EXERCISE AIM ::
Tell how many lines in the data contain the string "from", using a single number as the whole reply.

SOURCE DATA ::
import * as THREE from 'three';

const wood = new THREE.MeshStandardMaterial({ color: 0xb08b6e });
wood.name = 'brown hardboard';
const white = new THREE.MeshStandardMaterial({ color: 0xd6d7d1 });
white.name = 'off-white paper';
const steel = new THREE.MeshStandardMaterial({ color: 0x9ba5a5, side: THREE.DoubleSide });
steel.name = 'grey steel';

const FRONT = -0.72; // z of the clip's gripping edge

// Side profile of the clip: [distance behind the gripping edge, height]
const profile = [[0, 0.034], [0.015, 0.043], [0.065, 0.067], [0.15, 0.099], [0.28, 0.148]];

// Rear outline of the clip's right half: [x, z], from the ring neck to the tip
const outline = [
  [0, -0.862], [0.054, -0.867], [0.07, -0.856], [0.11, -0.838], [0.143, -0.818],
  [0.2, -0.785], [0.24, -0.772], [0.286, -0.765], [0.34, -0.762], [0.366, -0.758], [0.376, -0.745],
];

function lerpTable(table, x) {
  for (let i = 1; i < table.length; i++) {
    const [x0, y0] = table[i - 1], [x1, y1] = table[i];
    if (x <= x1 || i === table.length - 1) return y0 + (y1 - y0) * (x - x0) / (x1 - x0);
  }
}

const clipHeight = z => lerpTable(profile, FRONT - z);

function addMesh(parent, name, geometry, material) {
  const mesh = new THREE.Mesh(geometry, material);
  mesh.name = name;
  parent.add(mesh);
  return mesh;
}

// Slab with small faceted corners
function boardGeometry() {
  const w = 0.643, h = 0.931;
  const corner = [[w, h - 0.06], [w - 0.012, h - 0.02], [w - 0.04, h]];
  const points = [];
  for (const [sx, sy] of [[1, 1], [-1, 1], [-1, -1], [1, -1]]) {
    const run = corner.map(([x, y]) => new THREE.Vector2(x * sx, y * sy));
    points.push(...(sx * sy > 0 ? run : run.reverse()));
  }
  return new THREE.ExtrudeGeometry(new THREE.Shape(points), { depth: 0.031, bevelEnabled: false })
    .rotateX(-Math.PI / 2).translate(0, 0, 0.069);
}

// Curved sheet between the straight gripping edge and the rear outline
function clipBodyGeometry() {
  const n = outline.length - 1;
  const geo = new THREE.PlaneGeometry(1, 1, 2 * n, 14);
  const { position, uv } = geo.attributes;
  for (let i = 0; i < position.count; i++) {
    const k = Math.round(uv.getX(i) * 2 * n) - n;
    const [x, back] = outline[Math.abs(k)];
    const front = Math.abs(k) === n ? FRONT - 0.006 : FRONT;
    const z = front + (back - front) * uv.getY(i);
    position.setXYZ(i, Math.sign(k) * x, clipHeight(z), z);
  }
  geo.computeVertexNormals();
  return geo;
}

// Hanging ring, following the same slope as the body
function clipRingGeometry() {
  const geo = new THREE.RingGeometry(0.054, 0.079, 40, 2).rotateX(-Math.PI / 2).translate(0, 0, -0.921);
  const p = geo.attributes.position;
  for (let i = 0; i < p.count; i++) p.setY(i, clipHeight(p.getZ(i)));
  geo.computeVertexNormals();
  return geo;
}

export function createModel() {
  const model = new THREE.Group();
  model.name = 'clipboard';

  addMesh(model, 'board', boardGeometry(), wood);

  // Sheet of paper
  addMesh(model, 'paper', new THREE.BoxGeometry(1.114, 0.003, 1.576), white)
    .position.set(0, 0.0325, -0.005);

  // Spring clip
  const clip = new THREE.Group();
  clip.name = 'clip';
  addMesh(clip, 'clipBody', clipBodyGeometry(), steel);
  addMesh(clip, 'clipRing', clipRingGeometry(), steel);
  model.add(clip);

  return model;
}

YOUR SOLUTION ::
2